QuestionWe replaced our flammable, solvent-based adhesive with acrylic latex for health and safety reasons, but now our workers have become reluctant to use it because of the stories they have heard about serious allergic reactions to latex. Our supplier tells us there is no problem with acrylic latexes. Can you confirm that this information is correct?
AnswerSome severe allergic reactions to latex have been reported around the world, particularly in people who wear latex gloves regularly, such as doctors and other hospital personnel. However, this reaction appears to be only from gloves that are made out of natural rubber latex. This is the rubber that is extracted out of the Hevea Brasiliensis tree that is grown on plantations in the Far East, including Malaysia and Thailand. It is not the rubber itself that causes the allergy, but residual natural proteins on the surface. In fact, processing systems are now in place to remove these proteins and mitigate the allergy issue.
The acrylic adhesive latex that you are using is synthetic in nature, being manufactured from oil-based chemicals. There is no evidence that similar allergic reactions can occur with these materials. Some manufacturers of synthetic latexes have attempted to remove the confusion concerning the term "latex" by renaming their products as "aqueous dispersions."

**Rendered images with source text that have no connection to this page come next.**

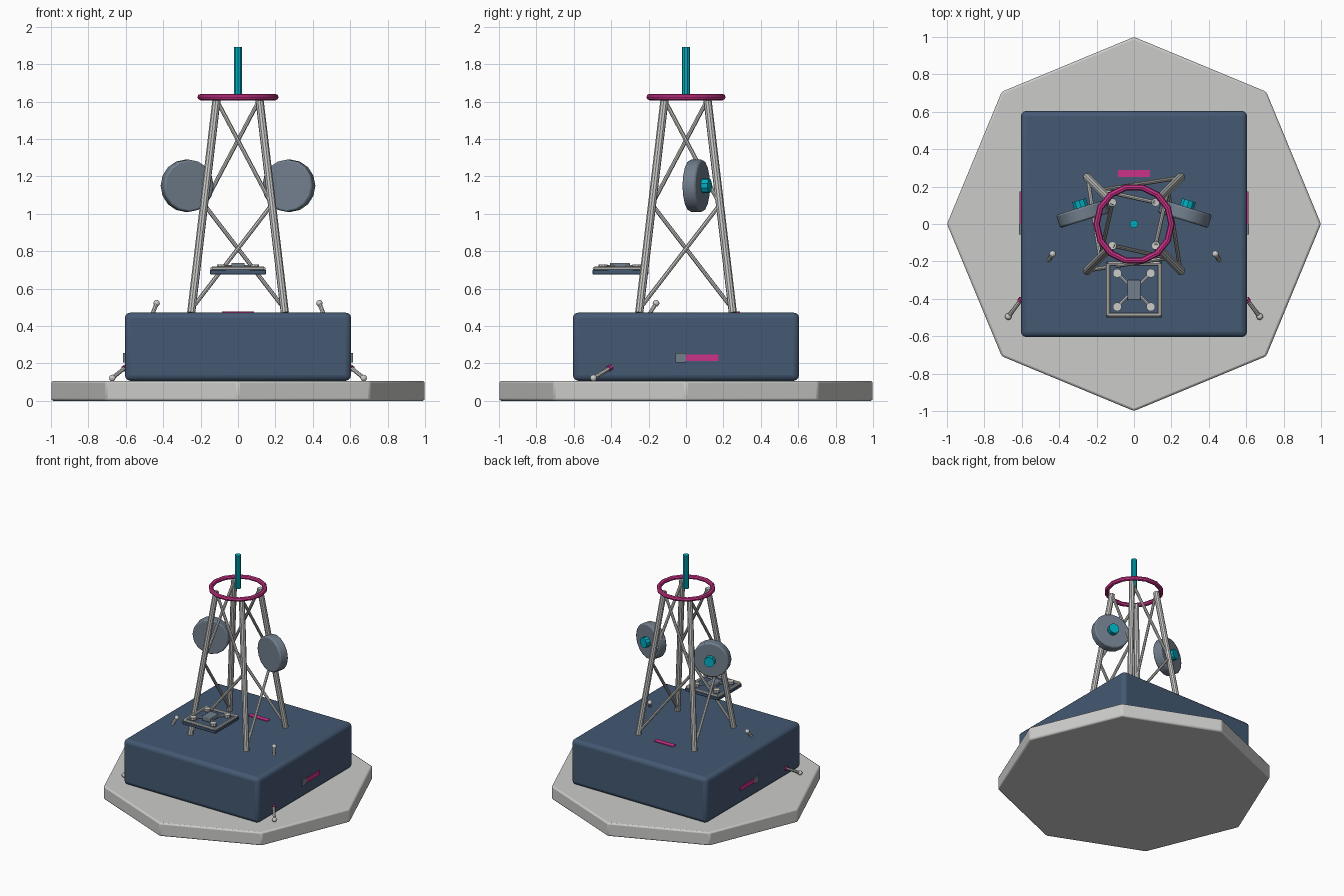
import bpy, math
from mathutils import Vector

if "Cube" in bpy.data.objects:
    bpy.data.objects.remove(bpy.data.objects["Cube"])


def material(name, r, g, b):
    m = bpy.data.materials.new(name)
    m.diffuse_color = (r, g, b, 1)
    m.use_nodes = True
    m.node_tree.nodes["Principled BSDF"].inputs["Base Color"].default_value = m.diffuse_color
    return m


GREY = material("light grey", 0.60, 0.60, 0.59)
NAVY = material("navy blue", 0.058, 0.10, 0.17)
SLATE = material("slate grey", 0.165, 0.21, 0.265)
PINK = material("magenta", 0.60, 0.032, 0.25)
TEAL = material("teal", 0.0, 0.42, 0.53)


def finish(name, mat, bevel=0, segments=2):
    o = bpy.context.object
    o.name = name
    o.data.materials.append(mat)
    if bevel:
        b = o.modifiers.new("bevel", 'BEVEL')
        b.width, b.segments, b.limit_method = bevel, segments, 'ANGLE'
    bpy.ops.object.shade_smooth_by_angle(angle=math.radians(35))
    return o


def box(name, lo, hi, mat, bevel=0, segments=2):
    lo, hi = Vector(lo), Vector(hi)
    bpy.ops.mesh.primitive_cube_add(size=1, location=(lo + hi) / 2)
    bpy.context.object.scale = hi - lo
    bpy.ops.object.transform_apply(location=False, rotation=False, scale=True)
    return finish(name, mat, bevel, segments)


def rod(name, a, b, r, mat, sides=10, bevel=0):
    a, b = Vector(a), Vector(b)
    bpy.ops.mesh.primitive_cylinder_add(vertices=sides, radius=r, depth=(b - a).length,
                                        location=(a + b) / 2)
    bpy.context.object.rotation_euler = (b - a).to_track_quat('Z', 'Y').to_euler()
    return finish(name, mat, bevel)


def ball(name, p, r, mat):
    bpy.ops.mesh.primitive_uv_sphere_add(segments=10, ring_count=6, radius=r, location=p)
    return finish(name, mat)


# Octagonal ground slab, corners on the axes
bpy.ops.mesh.primitive_cylinder_add(vertices=8, radius=1, depth=0.107, location=(0, 0, 0.0535))
finish("base_slab", GREY, 0.012)

# Main cabin block
box("cabin", (-0.605, -0.605, 0.107), (0.605, 0.605, 0.472), NAVY, 0.03, 3)
box("roof_plate", (-0.085, 0.25, 0.47), (0.085, 0.29, 0.478), PINK)

# Tower legs and zigzag braces, repeated around four sides
Z0, Z1, Z2 = 0.472, 1.05, 1.61


def leg_point(i, z):
    w = 0.25 + (0.115 - 0.25) * (z - Z0) / (Z2 - Z0)
    a = math.radians(45 + 90 * i)
    return Vector((w * math.sqrt(2) * math.cos(a), w * math.sqrt(2) * math.sin(a), z))


for i in range(4):
    rod(f"tower_leg_{i}", leg_point(i, Z0), leg_point(i, Z2), 0.022, GREY)
    rod(f"lower_brace_{i}", leg_point(i, Z0 + 0.02), leg_point(i + 1, Z1), 0.011, GREY, 8)
    rod(f"upper_brace_{i}", leg_point(i + 1, Z1), leg_point(i, Z2), 0.011, GREY, 8)

# Top ring and antenna
bpy.ops.mesh.primitive_torus_add(major_radius=0.2, minor_radius=0.017, major_segments=14,
                                 minor_segments=8, location=(0, 0, 1.624))
finish("top_ring", PINK)
rod("antenna", (0, 0, 1.624), (0, 0, 1.893), 0.022, TEAL, 10)

# Parts on both sides
for s, side in ((-1, "left"), (1, "right")):
    # Drum dish turned slightly inward, with a feed at the back
    c = Vector((s * 0.272, 0.055, 1.15))
    back = Vector((s * math.sin(0.3), math.cos(0.3), 0))
    rod(f"dish_{side}", c - back * 0.037, c + back * 0.037, 0.14, SLATE, 16, 0.01)
    rod(f"dish_feed_{side}", c + back * 0.03, c + back * 0.075, 0.04, TEAL, 10)

    # Wall stripe with a small square panel
    x = sorted((s * 0.60, s * 0.611))
    box(f"wall_stripe_{side}", (x[0], -0.01, 0.213), (x[1], 0.175, 0.248), PINK)
    x = sorted((s * 0.60, s * 0.614))
    box(f"wall_panel_{side}", (x[0], -0.055, 0.205), (x[1], 0.0, 0.255), SLATE)

    # Roof peg
    top = (s * 0.435, -0.16, 0.522)
    rod(f"roof_peg_{side}", (s * 0.457, -0.195, 0.465), top, 0.011, GREY, 8)
    ball(f"roof_peg_head_{side}", top, 0.018, GREY)

    # Slanted wall strut with magenta mount
    a, b = Vector((s * 0.60, -0.40, 0.18)), Vector((s * 0.672, -0.495, 0.122))
    rod(f"strut_mount_{side}", a, a + (b - a) * 0.15, 0.016, PINK, 8)
    rod(f"strut_{side}", a, b, 0.011, GREY, 8)
    ball(f"strut_foot_{side}", b, 0.018, GREY)

# Landing platform with an edge rail
box("platform", (-0.15, -0.5, 0.675), (0.15, -0.2, 0.702), NAVY, 0.004, 1)
corners = [(-0.138, -0.488), (0.138, -0.488), (0.138, -0.212), (-0.138, -0.212)]
for i in range(4):
    p, q = corners[i], corners[(i + 1) % 4]
    rod(f"platform_rail_{i}", (*p, 0.706), (*q, 0.706), 0.011, GREY, 8)

# Quad rotor craft
box("craft_body", (-0.036, -0.407, 0.7), (0.036, -0.3, 0.738), SLATE, 0.006)
for sx in (-1, 1):
    for sy in (-1, 1):
        p = (sx * 0.09, -0.353 + sy * 0.09)
        rod("craft_arm", (0, -0.353, 0.718), (*p, 0.718), 0.007, GREY, 6)
        rod("craft_rotor", (*p, 0.708), (*p, 0.73), 0.024, GREY, 10)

QuestionWe are a manufacturer of vacuum-insulation panels and would like to replace welding of our 1?inch-thick stainless steel panels with adhesive bonding. What adhesive would you recommend?
AnswerAdhesive bonding has always been an alternative to traditional fastening systems. In your case, it seems that you really need a structural, high-strength adhesive. It is very important that you choose a system that first of all will give reliable bonding to the steel; second, will cure quickly to give high strength; and third, will have the durability to maintain the weight of the panel throughout its lifetime.

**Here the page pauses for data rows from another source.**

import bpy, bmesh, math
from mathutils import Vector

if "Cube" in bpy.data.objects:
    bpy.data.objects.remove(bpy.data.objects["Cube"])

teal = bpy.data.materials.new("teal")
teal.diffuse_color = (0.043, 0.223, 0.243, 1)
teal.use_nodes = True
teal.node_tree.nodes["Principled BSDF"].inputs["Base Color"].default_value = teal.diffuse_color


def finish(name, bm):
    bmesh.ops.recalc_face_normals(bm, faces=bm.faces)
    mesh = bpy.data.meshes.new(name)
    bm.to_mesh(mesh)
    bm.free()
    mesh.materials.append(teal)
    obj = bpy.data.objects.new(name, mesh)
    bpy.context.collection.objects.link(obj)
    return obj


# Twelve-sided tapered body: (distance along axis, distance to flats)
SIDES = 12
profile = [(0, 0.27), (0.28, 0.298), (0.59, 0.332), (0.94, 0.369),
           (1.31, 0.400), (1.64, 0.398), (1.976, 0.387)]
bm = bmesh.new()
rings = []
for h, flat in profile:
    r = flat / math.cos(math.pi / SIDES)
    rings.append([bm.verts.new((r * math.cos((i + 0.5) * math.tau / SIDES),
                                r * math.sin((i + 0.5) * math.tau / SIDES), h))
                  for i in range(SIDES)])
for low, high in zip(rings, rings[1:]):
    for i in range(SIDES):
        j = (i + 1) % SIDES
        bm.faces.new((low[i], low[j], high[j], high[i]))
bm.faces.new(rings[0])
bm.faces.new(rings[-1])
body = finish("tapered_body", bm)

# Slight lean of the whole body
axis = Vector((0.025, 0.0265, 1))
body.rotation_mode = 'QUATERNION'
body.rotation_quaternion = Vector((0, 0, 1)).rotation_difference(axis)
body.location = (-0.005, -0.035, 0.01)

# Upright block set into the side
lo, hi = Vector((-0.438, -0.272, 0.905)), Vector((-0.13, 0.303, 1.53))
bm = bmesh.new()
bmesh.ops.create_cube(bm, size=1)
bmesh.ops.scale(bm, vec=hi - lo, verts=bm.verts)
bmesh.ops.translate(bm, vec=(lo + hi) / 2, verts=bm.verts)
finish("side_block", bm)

The necessity for high strength and load-bearing capability will preclude many adhesives. I would avoid thermoplastic systems like cyanoacrylates or hot melts. In your case, a high-performance, two-component epoxy adhesive would be a good candidate. These adhesives can be formulated to give highly crosslinked thermoset systems that will resist creep under load for long periods of time, and cure speed can be varied to suit your assembly process. For example, a system that may take 24 to 72 hours to cure fully at room temperature can often be spot-heated to fixture and hold the parts together in a minute or two. Be sure to work with your adhesive supplier to do some long-term durability testing before going into production.
QuestionWe are a supplier of cryogenic equipment. Where can I find pipe sealants that are compatible with liquid oxygen?

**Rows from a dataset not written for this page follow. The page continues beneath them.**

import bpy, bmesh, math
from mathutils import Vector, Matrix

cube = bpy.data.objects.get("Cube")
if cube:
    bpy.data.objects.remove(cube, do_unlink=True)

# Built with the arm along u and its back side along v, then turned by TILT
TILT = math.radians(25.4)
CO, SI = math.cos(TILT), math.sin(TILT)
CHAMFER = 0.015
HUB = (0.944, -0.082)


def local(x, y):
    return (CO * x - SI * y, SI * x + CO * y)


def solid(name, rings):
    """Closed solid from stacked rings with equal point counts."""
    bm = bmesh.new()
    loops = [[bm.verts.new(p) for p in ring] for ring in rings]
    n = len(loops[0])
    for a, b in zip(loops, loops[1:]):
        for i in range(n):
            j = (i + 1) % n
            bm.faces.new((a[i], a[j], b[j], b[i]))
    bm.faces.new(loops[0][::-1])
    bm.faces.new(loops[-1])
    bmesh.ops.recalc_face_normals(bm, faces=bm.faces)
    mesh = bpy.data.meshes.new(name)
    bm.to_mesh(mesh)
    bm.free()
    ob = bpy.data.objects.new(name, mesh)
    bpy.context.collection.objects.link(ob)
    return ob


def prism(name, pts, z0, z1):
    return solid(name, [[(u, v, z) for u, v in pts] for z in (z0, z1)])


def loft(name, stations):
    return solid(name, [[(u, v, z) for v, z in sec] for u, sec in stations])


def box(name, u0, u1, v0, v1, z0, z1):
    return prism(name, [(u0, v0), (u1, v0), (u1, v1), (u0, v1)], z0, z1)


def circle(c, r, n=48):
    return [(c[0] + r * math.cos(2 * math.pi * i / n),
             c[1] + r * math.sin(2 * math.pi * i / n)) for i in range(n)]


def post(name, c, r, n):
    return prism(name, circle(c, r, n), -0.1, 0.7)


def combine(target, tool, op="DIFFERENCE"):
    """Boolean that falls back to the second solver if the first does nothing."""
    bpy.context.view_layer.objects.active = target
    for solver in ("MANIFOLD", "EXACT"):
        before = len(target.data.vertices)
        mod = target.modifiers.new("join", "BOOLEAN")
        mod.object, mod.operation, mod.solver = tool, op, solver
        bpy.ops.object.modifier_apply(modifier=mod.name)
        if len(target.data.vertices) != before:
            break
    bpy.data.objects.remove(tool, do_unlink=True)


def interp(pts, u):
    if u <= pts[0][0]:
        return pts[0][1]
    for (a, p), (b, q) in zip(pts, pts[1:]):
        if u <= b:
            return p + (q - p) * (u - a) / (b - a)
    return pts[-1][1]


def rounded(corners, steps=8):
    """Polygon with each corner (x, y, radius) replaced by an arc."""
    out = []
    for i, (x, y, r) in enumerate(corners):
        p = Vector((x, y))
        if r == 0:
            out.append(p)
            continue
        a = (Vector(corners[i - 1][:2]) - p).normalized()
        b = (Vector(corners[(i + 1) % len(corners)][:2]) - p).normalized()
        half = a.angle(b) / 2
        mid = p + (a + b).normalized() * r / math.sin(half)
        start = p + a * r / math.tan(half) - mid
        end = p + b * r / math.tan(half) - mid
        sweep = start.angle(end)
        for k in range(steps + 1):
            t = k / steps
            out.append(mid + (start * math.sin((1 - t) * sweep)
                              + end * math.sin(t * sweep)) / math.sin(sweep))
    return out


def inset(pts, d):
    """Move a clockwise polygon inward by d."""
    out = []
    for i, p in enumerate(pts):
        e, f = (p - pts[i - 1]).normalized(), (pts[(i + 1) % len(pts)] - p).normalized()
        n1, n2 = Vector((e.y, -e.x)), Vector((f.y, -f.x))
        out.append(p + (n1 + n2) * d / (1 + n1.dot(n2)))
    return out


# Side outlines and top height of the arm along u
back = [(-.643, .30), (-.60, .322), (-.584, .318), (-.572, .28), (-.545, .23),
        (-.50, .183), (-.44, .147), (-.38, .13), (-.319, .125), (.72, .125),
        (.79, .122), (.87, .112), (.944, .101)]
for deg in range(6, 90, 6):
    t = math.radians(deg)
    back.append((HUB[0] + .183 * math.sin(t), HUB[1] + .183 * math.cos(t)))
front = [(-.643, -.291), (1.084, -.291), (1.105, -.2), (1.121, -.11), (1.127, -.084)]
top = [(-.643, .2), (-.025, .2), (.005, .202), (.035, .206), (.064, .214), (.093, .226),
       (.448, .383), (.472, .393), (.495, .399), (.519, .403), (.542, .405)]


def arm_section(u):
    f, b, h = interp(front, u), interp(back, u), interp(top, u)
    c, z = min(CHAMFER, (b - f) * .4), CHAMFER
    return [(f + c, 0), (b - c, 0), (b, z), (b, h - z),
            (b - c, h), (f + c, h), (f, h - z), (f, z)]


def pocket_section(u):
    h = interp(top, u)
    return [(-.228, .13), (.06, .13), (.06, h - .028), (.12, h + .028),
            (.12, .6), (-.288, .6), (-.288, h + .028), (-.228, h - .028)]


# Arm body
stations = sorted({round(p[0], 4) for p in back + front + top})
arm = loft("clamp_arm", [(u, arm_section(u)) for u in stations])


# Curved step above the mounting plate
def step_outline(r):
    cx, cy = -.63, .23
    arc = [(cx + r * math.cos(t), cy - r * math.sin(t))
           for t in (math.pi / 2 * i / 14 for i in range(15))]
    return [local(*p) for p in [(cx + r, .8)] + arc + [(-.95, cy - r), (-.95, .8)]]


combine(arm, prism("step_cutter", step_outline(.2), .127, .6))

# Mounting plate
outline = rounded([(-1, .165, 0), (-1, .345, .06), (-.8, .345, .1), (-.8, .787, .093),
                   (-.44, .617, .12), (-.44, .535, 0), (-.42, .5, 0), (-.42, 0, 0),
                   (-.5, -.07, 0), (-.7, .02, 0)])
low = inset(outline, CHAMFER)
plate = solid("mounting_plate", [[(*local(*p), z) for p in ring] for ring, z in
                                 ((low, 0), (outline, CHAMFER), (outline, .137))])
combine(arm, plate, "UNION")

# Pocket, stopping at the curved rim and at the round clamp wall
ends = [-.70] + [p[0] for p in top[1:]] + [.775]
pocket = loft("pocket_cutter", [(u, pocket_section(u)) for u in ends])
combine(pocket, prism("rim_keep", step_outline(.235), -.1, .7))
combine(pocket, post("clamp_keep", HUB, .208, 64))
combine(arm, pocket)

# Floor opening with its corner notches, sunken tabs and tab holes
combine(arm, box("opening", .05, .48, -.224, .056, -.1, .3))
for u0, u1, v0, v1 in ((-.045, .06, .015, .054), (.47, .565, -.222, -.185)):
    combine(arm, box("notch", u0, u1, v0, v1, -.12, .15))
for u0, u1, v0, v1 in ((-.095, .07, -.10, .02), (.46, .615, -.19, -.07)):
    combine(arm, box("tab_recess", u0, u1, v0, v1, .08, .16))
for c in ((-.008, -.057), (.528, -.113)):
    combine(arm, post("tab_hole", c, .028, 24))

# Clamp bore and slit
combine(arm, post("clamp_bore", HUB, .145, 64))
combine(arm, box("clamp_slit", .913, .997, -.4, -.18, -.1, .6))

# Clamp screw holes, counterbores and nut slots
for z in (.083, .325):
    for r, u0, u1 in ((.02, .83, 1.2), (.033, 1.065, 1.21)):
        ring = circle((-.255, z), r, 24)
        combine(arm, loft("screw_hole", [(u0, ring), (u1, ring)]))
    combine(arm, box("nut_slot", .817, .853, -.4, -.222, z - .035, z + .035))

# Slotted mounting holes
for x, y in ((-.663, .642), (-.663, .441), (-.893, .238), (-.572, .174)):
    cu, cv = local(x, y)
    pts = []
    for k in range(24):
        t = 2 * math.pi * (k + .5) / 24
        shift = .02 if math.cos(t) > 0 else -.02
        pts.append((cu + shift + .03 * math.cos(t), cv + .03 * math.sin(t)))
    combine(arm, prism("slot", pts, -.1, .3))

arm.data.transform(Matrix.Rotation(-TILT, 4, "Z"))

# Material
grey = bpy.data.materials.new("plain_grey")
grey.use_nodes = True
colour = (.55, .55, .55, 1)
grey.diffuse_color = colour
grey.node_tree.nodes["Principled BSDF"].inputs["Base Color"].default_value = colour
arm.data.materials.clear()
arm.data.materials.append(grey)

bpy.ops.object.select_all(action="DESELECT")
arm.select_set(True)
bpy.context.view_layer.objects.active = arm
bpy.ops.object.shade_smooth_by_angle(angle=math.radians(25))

AnswerMost sealants are not recommended for use with liquid oxygen because they are organic in nature and could act as fuel for a fire. A fire needs three elements -- oxygen, fuel and ignition. The fuel is any substance that can be burned by the oxygen, and ignition is any energy source sufficient to initiate combustion. In the normal scenario where air is the oxidizing agent, if any one of the three elements is removed, the fire will be prevented. However, in oxygen systems, this principle does not apply because the three elements are inseparable. The fuel is, in reality, the fittings, valves, seals, regulators, or piping, which contain or are exposed to the oxygen, and cannot be separated from it.
There are two ways of sealing liquid-oxygen fittings. One is to use a high-quality PTFE tape -- look for MIL-SPEC #T27730A, which certifies suitability for use in pure oxygen. There are also a few paste or gel sealants available based on mixtures of polychlorotrifluoroethylene and PTFE. Always ensure that your fittings are spotlessly clean before applying the sealant to ensure that there are no potentially flammable organic residues on the surfaces.